───── Recorded information
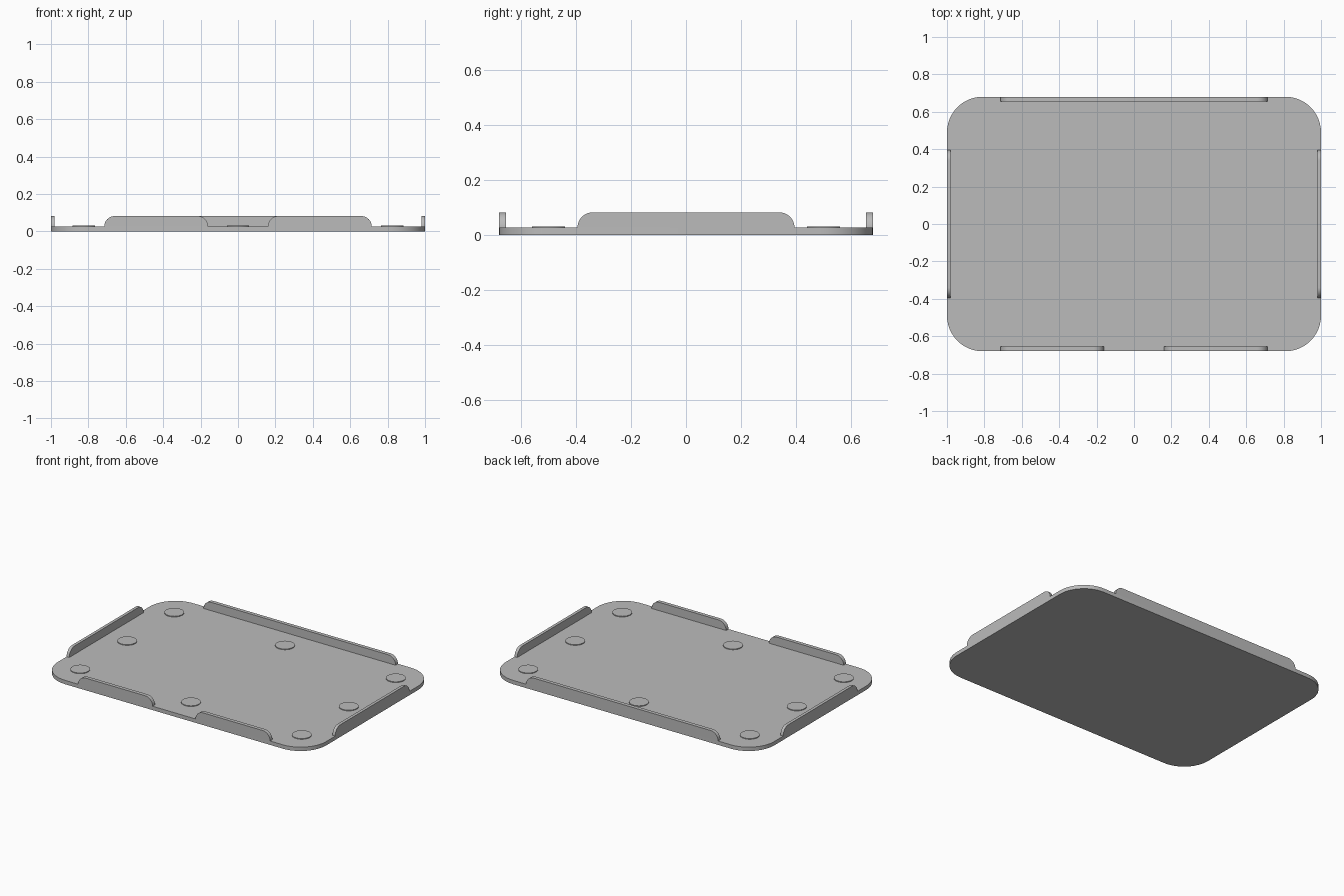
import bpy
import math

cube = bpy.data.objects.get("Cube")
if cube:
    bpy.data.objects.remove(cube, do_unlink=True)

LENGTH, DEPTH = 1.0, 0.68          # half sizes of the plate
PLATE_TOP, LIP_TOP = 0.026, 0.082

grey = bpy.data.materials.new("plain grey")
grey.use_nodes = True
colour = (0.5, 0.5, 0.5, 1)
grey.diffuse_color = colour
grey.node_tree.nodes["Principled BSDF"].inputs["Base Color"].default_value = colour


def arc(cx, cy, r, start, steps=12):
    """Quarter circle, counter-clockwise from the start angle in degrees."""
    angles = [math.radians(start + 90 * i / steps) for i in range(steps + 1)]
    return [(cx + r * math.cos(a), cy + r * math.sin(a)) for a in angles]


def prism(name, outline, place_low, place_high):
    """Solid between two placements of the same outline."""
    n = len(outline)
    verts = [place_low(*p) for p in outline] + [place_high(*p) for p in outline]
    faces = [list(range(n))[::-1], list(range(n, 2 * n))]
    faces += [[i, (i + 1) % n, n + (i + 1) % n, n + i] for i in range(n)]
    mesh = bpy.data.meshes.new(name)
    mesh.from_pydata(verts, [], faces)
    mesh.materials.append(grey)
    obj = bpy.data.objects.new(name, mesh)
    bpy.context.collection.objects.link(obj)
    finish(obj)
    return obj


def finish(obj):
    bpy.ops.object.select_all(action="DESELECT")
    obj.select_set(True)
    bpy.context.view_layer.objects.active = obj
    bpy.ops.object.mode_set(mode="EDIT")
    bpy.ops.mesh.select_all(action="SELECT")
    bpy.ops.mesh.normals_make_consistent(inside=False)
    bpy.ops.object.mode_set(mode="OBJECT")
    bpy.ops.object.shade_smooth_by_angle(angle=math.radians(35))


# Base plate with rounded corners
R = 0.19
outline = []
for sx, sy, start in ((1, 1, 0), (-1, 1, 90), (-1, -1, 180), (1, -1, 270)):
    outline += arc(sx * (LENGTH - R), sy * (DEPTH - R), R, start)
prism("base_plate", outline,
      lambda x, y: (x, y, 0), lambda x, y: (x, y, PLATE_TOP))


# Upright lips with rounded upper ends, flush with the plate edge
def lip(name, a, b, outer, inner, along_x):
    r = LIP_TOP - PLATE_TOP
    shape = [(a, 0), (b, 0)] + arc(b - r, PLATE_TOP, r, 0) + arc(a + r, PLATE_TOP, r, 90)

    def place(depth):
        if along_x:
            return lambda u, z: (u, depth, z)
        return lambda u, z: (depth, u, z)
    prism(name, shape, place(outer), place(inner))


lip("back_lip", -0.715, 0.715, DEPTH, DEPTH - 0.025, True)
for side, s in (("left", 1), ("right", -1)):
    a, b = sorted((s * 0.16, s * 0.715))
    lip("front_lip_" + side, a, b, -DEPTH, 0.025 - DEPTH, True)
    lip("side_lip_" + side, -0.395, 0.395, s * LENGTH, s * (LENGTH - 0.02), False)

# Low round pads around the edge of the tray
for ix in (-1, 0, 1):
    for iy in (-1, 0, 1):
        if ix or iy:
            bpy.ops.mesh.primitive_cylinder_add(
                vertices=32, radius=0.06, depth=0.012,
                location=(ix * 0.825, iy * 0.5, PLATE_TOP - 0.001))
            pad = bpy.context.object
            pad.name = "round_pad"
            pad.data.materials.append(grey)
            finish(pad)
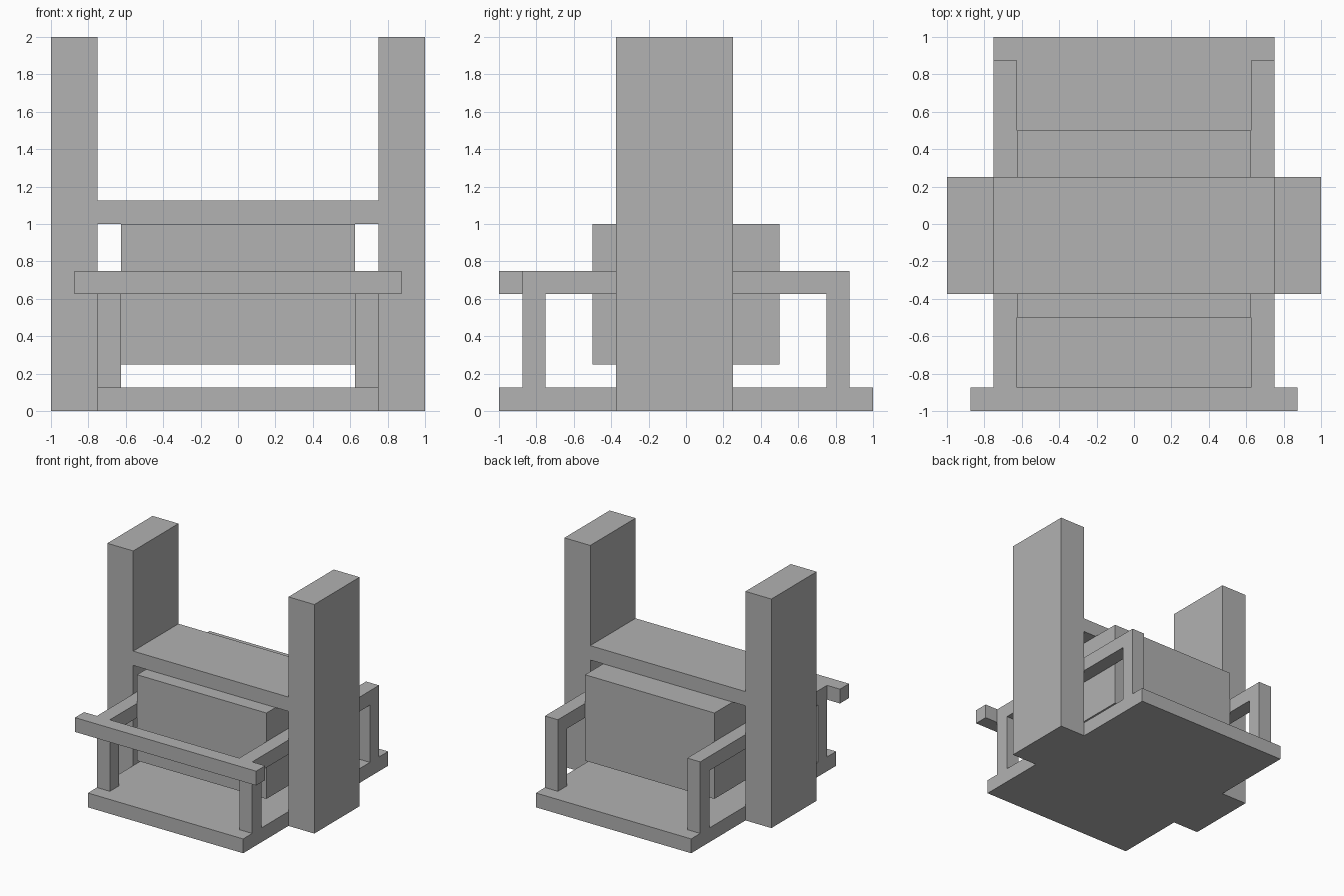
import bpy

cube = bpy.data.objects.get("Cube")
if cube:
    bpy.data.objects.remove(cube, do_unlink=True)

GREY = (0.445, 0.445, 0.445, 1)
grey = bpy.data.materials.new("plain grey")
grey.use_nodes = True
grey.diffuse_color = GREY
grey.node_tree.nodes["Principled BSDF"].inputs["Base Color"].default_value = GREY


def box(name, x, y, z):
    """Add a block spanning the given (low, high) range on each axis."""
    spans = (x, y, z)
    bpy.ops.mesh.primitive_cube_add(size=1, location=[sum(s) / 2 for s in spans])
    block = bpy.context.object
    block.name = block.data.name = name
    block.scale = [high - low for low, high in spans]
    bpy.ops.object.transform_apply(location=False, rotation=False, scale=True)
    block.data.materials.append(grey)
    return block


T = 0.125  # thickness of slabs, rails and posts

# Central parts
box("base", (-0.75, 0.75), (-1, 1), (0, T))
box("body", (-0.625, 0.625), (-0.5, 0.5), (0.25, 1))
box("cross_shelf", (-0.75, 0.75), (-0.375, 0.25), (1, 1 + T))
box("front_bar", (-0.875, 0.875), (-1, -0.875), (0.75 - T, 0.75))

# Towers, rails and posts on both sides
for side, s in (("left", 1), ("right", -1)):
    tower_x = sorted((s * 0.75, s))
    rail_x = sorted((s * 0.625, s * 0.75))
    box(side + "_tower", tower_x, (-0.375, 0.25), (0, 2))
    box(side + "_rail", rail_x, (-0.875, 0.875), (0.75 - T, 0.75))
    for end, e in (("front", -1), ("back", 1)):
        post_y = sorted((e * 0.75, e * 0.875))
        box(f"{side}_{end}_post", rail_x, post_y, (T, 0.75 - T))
──────────
→ Goal of the exercise
Give the number of lines in the entries above that include the string "block". No other output is expected.

→ Answer to the exercise
6